Falls involving ice, sleet, or snow are some of the biggest risks people face during the winter months. In 2017 alone, there were more than 20,000 occupational injuries related to ice, sleet, and snow – and those are just the falls that were reported! If your building has gas lines, there are also carbon monoxide poisoning risks in the event a line breaks.

Winter preparedness is essential to protecting our team, and steps must be taken to prepare our facilities. You can’t prevent all falls, but you can salt the parking lot, sidewalks, and steps ahead of time. You can also place large, absorbent mats at every entrance to prevent slips once employees are inside the building.

Specific steps you can take to improve winter workplace safety include:

  •         Inspecting your facilities (roof, plumbing, etc.)
  •         Performing all required preventative maintenance and repairs
  •         Keeping walkways well-lit and clearly marked
  •         Ensuring you have a reliable contractor for snow removal
  •         Maintaining an adequate supply of de-icing products for walking surfaces
  •         Providing employees with slip-resistant footwear
  •         Installing carbon monoxide detectors to monitor for leaks
  •         Familiarizing yourself with OSHA winter safety tips and resources


  1. Clearly communicate plans to employees

During severe winter storms, utility outages that knock out heat, power, and communication services can last for hours and sometimes even days. Have a plan for how employees are expected to continue to work in the event of an outage, as well as how you will stay in touch with your team – and be sure everybody is clear on those plans ahead of time. Your people are going to expect communication before, during, and after any big storm. Don’t leave them hanging! Here are some of the things your employees are likely to wonder about in a winter emergency:

  •         Commute options
  •         Power outages or surge impacts
  •         Emergency contact information
  •         Modifications to work hours and/or shifts
  •         Access to updates
  1. Review winter safety topics

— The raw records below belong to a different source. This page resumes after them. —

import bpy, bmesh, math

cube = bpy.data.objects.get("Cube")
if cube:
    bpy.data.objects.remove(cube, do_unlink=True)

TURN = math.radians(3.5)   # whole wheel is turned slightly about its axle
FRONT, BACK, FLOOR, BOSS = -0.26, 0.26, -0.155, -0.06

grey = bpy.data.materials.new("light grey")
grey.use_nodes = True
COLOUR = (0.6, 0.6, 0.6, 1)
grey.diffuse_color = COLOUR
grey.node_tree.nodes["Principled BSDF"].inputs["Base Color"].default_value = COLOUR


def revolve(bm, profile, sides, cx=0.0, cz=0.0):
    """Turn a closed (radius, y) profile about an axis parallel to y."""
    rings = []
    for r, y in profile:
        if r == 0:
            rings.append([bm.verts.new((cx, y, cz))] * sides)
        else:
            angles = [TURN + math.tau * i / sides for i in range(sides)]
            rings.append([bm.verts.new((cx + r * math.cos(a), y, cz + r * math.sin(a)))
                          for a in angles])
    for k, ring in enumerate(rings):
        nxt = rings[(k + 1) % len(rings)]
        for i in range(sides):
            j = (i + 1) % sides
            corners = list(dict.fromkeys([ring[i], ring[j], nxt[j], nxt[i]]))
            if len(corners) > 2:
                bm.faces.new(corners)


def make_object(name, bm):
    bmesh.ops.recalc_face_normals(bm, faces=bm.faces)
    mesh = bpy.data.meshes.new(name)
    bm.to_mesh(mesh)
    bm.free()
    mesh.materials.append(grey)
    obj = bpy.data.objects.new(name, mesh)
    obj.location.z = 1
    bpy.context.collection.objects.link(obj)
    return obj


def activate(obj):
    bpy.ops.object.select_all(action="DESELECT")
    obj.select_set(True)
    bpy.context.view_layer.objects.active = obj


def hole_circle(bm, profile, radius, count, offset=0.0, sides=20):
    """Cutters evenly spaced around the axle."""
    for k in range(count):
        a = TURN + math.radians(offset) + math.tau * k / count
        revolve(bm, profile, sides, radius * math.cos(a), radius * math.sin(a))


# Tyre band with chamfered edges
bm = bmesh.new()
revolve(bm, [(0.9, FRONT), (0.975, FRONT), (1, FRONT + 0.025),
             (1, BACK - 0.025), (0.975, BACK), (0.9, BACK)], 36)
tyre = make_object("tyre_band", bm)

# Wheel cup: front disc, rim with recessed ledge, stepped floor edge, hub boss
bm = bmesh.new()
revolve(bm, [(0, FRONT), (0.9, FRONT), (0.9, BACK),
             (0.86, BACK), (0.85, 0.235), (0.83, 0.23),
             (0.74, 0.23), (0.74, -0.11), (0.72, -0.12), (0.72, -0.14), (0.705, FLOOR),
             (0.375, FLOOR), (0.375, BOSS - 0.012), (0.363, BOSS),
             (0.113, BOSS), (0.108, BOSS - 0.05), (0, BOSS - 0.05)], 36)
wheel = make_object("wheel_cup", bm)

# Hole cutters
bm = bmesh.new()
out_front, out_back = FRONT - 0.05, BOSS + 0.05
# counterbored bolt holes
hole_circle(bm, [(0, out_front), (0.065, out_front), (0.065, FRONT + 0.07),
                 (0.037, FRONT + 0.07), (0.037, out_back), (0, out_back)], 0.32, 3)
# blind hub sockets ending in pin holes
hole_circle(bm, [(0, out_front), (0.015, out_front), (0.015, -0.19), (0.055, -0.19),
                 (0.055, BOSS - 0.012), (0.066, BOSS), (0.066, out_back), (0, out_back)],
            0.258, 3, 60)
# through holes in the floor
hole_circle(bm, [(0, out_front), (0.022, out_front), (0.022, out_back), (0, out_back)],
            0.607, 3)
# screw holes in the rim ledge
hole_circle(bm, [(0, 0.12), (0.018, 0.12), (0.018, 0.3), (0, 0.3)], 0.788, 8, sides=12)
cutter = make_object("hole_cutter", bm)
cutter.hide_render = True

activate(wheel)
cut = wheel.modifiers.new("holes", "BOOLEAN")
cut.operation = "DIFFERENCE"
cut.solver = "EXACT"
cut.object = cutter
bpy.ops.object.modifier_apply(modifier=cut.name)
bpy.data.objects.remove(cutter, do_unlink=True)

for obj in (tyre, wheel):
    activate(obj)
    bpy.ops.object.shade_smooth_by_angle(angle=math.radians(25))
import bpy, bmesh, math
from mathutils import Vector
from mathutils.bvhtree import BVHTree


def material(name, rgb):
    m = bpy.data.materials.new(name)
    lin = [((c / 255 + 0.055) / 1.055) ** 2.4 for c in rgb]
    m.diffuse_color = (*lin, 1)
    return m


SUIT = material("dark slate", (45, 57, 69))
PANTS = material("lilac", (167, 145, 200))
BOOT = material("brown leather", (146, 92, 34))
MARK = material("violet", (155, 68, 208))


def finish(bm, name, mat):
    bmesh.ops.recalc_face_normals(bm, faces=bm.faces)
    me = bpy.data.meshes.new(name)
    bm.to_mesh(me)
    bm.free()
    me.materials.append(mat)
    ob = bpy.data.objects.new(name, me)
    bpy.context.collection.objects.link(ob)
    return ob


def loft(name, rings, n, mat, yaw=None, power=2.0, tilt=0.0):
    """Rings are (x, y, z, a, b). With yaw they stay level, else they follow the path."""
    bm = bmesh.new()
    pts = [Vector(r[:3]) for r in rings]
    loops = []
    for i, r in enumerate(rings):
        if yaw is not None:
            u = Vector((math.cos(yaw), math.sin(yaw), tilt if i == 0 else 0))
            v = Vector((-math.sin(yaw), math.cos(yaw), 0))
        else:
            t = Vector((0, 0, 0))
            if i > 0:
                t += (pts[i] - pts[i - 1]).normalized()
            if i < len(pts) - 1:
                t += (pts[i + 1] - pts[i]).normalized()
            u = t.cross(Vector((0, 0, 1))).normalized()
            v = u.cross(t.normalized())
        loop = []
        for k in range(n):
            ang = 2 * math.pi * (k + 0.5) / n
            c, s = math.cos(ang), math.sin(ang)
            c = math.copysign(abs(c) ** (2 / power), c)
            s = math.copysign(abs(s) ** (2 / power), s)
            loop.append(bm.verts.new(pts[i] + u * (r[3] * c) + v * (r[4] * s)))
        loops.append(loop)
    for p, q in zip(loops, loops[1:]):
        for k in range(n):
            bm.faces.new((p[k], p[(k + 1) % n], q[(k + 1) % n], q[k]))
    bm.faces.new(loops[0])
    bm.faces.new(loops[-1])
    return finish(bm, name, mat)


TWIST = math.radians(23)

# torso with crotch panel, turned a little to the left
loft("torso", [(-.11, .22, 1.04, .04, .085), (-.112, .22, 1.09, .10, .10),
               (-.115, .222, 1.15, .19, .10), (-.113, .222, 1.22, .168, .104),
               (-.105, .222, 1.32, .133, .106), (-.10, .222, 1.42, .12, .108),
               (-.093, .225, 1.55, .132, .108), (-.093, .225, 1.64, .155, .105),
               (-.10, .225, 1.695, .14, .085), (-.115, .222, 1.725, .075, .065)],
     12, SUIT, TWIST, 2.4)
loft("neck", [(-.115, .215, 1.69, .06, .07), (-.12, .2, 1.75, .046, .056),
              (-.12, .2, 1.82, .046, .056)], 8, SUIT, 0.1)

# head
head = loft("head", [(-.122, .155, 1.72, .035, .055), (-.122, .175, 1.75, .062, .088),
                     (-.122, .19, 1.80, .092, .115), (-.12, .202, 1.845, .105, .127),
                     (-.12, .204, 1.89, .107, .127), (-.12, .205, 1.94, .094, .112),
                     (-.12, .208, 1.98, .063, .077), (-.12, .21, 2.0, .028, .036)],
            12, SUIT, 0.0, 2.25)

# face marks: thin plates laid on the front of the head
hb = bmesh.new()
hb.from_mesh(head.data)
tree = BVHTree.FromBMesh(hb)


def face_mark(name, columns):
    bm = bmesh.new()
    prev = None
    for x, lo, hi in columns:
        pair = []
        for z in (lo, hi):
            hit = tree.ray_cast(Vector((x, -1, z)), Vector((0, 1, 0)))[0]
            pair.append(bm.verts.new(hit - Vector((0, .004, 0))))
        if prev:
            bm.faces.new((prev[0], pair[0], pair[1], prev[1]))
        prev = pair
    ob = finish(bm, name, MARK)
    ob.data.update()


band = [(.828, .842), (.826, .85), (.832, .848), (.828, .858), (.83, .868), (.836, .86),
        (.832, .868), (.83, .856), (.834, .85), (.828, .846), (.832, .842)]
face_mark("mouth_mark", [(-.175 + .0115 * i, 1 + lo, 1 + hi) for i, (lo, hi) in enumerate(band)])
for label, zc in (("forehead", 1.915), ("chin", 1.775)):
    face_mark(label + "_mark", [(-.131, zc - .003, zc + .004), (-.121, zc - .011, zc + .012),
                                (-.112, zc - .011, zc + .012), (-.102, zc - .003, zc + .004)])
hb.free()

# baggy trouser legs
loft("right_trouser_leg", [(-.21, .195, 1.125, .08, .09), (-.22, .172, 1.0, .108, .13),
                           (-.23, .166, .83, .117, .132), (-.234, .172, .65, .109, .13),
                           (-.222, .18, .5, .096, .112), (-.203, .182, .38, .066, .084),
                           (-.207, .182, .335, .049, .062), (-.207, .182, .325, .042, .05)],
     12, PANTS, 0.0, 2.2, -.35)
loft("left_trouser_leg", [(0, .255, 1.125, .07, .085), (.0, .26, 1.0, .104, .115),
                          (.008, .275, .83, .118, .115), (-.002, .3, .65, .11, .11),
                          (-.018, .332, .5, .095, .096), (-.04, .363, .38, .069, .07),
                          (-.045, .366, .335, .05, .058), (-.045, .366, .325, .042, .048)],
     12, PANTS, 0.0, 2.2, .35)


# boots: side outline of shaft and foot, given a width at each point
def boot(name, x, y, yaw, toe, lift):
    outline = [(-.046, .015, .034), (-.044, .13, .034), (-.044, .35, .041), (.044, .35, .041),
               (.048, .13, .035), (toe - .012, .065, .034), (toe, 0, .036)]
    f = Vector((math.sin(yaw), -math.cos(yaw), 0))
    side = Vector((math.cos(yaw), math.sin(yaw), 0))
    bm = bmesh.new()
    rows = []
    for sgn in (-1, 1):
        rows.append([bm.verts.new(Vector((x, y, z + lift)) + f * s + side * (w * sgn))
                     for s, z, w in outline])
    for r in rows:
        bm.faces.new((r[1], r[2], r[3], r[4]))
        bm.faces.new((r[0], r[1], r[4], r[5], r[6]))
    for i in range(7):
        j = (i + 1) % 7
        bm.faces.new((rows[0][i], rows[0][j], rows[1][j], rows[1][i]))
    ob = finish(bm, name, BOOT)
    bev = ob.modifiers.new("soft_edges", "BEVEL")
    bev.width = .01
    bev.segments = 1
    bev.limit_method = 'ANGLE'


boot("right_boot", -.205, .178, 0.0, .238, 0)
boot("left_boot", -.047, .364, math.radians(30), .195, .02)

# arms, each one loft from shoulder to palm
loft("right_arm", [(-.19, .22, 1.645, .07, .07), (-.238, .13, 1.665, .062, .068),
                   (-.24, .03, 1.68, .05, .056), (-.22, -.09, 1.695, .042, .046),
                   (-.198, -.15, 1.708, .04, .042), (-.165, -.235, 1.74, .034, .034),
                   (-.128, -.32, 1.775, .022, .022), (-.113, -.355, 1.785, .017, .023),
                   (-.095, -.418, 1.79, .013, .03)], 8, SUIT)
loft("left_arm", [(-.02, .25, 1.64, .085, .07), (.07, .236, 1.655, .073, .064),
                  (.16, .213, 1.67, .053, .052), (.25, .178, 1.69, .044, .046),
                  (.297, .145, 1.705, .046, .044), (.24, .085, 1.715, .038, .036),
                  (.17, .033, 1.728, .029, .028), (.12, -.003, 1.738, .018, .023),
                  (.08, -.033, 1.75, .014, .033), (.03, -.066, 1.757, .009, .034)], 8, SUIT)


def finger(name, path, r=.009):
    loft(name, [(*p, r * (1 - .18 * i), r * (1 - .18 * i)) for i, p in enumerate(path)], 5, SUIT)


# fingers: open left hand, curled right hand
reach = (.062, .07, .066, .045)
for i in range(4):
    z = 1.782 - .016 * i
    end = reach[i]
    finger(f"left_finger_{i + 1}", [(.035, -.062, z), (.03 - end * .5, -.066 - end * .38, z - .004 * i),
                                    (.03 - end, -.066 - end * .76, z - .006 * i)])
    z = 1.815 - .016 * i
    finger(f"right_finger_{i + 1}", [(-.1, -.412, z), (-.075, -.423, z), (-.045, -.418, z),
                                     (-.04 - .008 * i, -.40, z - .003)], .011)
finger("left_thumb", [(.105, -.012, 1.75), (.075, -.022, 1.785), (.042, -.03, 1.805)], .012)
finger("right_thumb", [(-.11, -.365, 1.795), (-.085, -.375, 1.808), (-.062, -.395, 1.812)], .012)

Keep winter safety top of mind by regularly holding brief meetings to discuss bite-size topics. This could be a safety talk before a shift to caution workers to avoid cold-weather injuries and hazards. It could be a planned discussion before a snowstorm is predicted to hit so that you can remind employees of safe driving tips. Here are some other winter safety topic ideas:

  •         Frostbite prevention and care
  •         Safe use of space heaters
  •         Cold-weather equipment handling
  •         Communication procedures for storm warnings and workplace closures
  •         How to recognize hypothermia


Read more winter safety tips at